My congregation uses the Authorized Version which is a very good and accurate translation, but I fear that we do not heed the words of our forefathers who said that the Bible needs to be in the vulgar, or common language. People (I have not heard this from members of my congregation) often say that we need to retain the thees and thous and that people should have to learn how to understand these archaic words. I do not think that this is the correct attitude. The church's job is to provide an accurate and understandable version of the Bible that can be read and studied in homes and churches. I do not think that those with only a high school education should miss out on what the Word actually says because the ministry wants to hold onto language that is not common to today's people.
I mean no disrespect to those who use the AV, I am one of those people. But I do think that being 393 years removed from a version is a problem (especially when it is a translation that was authorized by a man who hated the Reformed faith and was trying to push an Anglo-catholic agenda).
I do not know what the answer is. I have a few ideas and suggestions that could be implemented though:

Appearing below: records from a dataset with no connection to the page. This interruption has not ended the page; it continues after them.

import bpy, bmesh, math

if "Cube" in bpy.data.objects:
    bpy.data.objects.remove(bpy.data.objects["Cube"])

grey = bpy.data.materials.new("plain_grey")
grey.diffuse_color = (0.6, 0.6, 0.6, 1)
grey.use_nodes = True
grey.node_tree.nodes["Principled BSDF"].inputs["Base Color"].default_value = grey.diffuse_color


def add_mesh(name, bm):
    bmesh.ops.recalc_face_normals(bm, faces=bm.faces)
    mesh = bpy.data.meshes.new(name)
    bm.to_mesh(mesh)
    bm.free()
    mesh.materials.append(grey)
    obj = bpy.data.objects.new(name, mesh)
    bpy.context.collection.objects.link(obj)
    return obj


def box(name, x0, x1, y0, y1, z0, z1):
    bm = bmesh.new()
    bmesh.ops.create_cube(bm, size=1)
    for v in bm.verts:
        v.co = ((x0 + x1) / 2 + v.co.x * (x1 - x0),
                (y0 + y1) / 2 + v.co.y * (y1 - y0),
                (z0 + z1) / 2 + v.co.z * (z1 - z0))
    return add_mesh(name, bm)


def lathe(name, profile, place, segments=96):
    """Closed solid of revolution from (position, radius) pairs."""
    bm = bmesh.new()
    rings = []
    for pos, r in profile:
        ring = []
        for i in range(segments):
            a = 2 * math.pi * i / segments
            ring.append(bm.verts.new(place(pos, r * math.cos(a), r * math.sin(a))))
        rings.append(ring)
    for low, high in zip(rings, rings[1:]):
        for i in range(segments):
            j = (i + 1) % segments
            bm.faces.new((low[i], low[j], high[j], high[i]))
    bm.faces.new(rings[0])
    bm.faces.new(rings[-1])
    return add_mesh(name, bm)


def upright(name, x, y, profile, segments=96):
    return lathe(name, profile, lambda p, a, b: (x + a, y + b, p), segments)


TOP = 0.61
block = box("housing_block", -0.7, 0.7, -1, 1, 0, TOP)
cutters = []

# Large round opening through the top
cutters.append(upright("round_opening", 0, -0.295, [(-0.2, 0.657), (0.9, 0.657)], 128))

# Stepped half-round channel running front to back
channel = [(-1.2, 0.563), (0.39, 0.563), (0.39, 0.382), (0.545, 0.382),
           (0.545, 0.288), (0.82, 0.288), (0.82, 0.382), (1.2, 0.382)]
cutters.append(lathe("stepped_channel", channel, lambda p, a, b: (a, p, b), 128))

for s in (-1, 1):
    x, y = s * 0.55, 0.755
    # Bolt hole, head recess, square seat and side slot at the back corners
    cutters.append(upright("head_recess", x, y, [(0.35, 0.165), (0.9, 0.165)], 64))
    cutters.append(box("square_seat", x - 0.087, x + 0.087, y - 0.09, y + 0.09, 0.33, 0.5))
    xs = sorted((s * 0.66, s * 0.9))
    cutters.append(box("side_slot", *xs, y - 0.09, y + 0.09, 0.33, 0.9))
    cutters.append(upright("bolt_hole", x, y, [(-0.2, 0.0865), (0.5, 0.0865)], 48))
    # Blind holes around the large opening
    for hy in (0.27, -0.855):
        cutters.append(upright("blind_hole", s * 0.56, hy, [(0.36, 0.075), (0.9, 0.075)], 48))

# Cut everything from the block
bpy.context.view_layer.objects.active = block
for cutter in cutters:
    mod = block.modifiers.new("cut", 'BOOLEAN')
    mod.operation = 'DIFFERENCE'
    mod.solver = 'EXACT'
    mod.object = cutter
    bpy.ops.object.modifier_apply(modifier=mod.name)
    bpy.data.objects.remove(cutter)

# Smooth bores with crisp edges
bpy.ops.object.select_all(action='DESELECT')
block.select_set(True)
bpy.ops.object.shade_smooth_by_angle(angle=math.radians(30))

- Read the AV, but replace the archaic words with a more common word. This would mean that when you see, "I am the Lord thy God which brought thee out of the land of Egypt" it would be read, "I am the Lord your God which brought you out of the land of Egypt". This would allow for the nuances of the word you in Greek and Hebrew to be kept, as well as break the awkwardness of the reading. (This would be quite difficult at first, but it is possible. This is what I do during family worship quite often.)
- Use the ESV or the NASB, but double check for any variations in the original language. This would cause some difficulty in public worship, but it could be overcome with a good teacher.It also would be difficult at home, causing some to stumble over the reliability of the Word of God.
- Call a summit of like-minded denominations who hold to the majority-received text for the writing of a new translation. I know that at our seminary, Dr. Bilkes and Dr. Murray both have a command of the original language to undergo such a task. The problem here is that people often hold traditional 'church' language in a high place and do not want to leave the Authorized Version behind. (Remember that 'church' language in prayer and text is not something that is in the original languages but has become a custom that many require of people in prayer. Since it is custom and extra-biblical, it is not something that we are permitted to bind men's consciences to.)